Turning the movement over and removing the date dial guard reveals the dial side components…
The layout on this side is very similar to all other 70xx series calibres except that additional components for hour recording have been added around the date jumper. With the majority of the dial side components removed you can see these additions more clearly…
Without the cover plate you can see that the pinion from the intermediate hour recording wheel comes through onto the dial side of the movement and meshes with the hour recording wheel (on which the hour register hand is mounted). Also pictured is the reset hammer which moves across and under the hour recording wheel, contacting a chronograph heart on its underside.
Like the other chronograph registers, the hour recording wheel also has a friction spring (inset). These friction springs are the key to the reset and flyback operations.
Unlike the wheels in regular calibres, the gears of the chronograph register wheels are not fixed on the axles. All three wheels consist of two distinct sections, a gear and an independent central axle. The friction spring is attached to the axle and provides the tension between the two sections to make them rotate together when the chronograph is engaged.
In all three cases the chronograph heart is also fixed to the central axle, so when the reset button is pressed, the reset hammer contacts the chronograph heart, overcoming the pressure from the friction spring and rotates the central axle back to zero. The wheels themselves do not turn during reset. When the reset button is released, the friction springs resume their job and the two sections rotate together once more.
The cal. 7016A is a very slick design and is often compared with the cal. 6138, though they are technically very different. In operation too, the cal. 7016A is slightly different as the minute register moves constantly, it does not jump from one minute to the next as it does in the cal. 6138.

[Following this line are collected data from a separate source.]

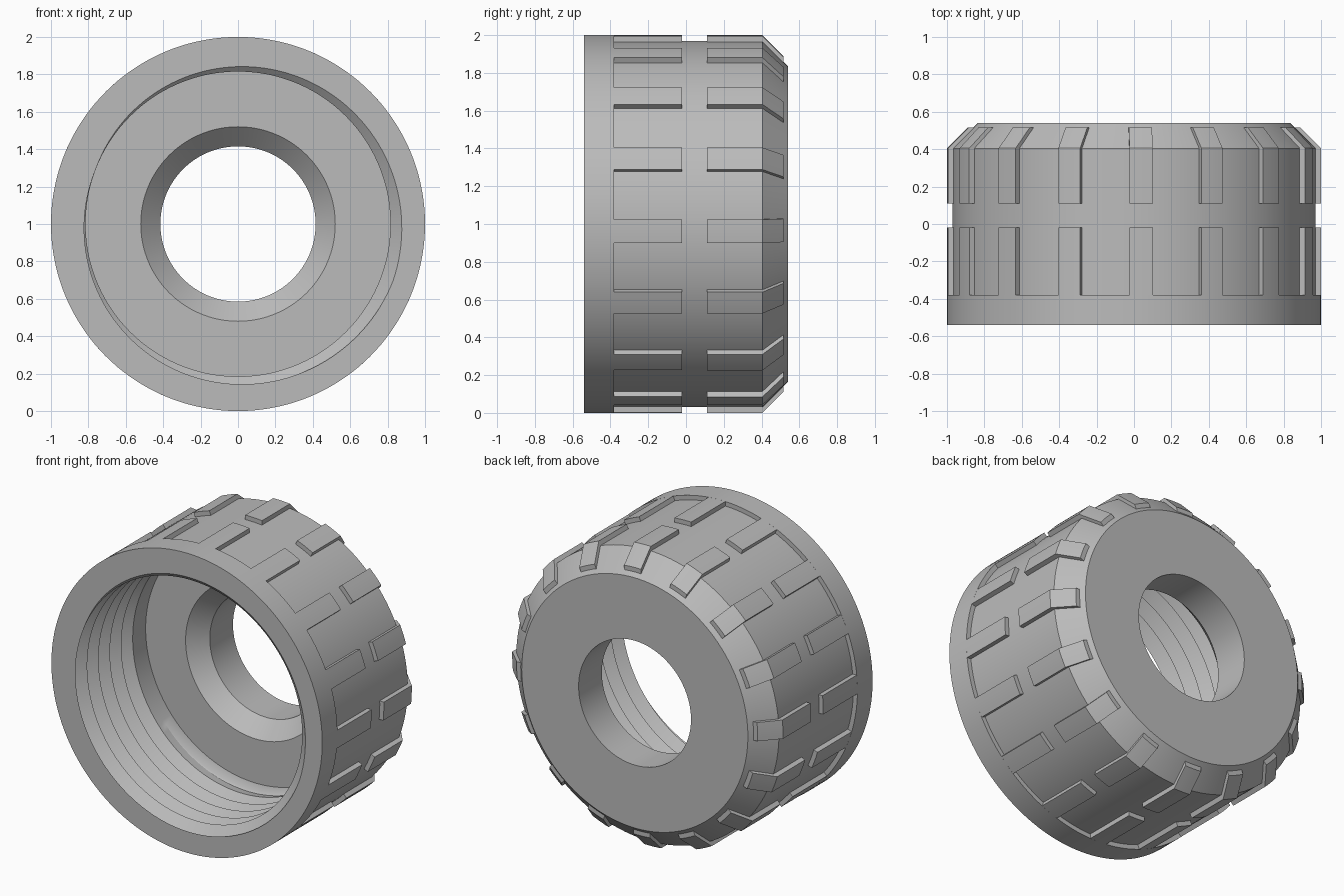
import bpy, bmesh
from math import sin, cos, pi, sqrt, radians

if "Cube" in bpy.data.objects:
    bpy.data.objects.remove(bpy.data.objects["Cube"])

# Single grey finish
grey = bpy.data.materials.new("plain_grey")
grey.use_nodes = True
colour = (0.5, 0.5, 0.5, 1)
grey.diffuse_color = colour
grey.node_tree.nodes["Principled BSDF"].inputs["Base Color"].default_value = colour


def finish(bm, name):
    bmesh.ops.recalc_face_normals(bm, faces=bm.faces)
    mesh = bpy.data.meshes.new(name)
    bm.to_mesh(mesh)
    bm.free()
    mesh.materials.append(grey)
    ob = bpy.data.objects.new(name, mesh)
    bpy.context.collection.objects.link(ob)
    bpy.ops.object.select_all(action='DESELECT')
    ob.select_set(True)
    bpy.context.view_layer.objects.active = ob
    bpy.ops.object.shade_smooth_by_angle(angle=radians(30))
    return ob


FRONT, BACK = -0.54, 0.54
BORE, DEPTH, PITCH, THREAD_END = 0.815, 0.068, 0.12, 0.1
START = radians(110)          # where the groove root meets the front rim


def thread_point(angle, row):
    """Radius and y of one ridge or root of the helical groove."""
    shift = PITCH * (angle - START) / (2 * pi)
    y = FRONT + shift + (row - 4) * PITCH / 2
    y = min(max(y, FRONT), THREAD_END)
    phase = (y - FRONT - shift) / PITCH
    wave = 1 - 2 * abs(phase - round(phase))
    fade = min(1, (THREAD_END - y) / PITCH)
    return BORE + DEPTH * wave * fade, y


# Cap body: threaded bore, floor, tapered hole, back, chamfer, wall, flange
after_thread = [(BORE, 0.19), (0.52, 0.19), (0.415, 0.295), (0.415, BACK),
                (0.835, BACK), (0.97, 0.405), (0.97, -0.38), (1, -0.38), (1, FRONT)]
SEGMENTS, ROWS = 144, 18
bm = bmesh.new()
columns = []
for i in range(SEGMENTS + 1):
    a = 2 * pi * i / SEGMENTS
    section = [thread_point(a, k) for k in range(ROWS)] + after_thread
    columns.append([bm.verts.new((r * sin(a), y, 1 + r * cos(a))) for r, y in section])
count = len(columns[0])
for left, right in zip(columns, columns[1:]):
    for k in range(count):
        n = (k + 1) % count
        bm.faces.new((left[k], left[n], right[n], right[k]))
bmesh.ops.remove_doubles(bm, verts=bm.verts, dist=0.0002)
bmesh.ops.dissolve_degenerate(bm, edges=bm.edges, dist=0.0002)
finish(bm, "threaded_cap_body")


def grip_lugs(name, section, lugs=16, half_width=0.062, steps=4):
    """Parallel-sided raised pads, repeated around the wall."""
    bm = bmesh.new()
    for j in range(lugs):
        a = radians(2.2) + 2 * pi * j / lugs
        rings = []
        for s in range(steps + 1):
            t = half_width * (2 * s / steps - 1)
            ring = []
            for y, r in section:
                h = sqrt(r * r - t * t)
                ring.append(bm.verts.new((t * cos(a) + h * sin(a), y,
                                          1 + h * cos(a) - t * sin(a))))
            rings.append(ring)
        for p, q in zip(rings, rings[1:]):
            for k in range(len(section)):
                n = (k + 1) % len(section)
                bm.faces.new((p[k], p[n], q[n], q[k]))
        bm.faces.new(rings[0])
        bm.faces.new(rings[-1])
    return finish(bm, name)


# Front row joins the flange, back row folds over the chamfer
grip_lugs("front_grip_lugs", [(-0.39, 0.95), (-0.39, 0.9995), (-0.02, 0.9995), (-0.02, 0.95)])
grip_lugs("back_grip_lugs", [(0.11, 0.95), (0.11, 1), (0.405, 1), (0.515, 0.89),
                             (0.515, 0.83), (0.40, 0.94)])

With clever ‘wheel technology’ and using fewer parts, the cal. 7016A is more compact than the cal. 6138, and has an additional flyback feature. But does that make it better?
That’s for you to decide…. though it’s probably best just to have one of each!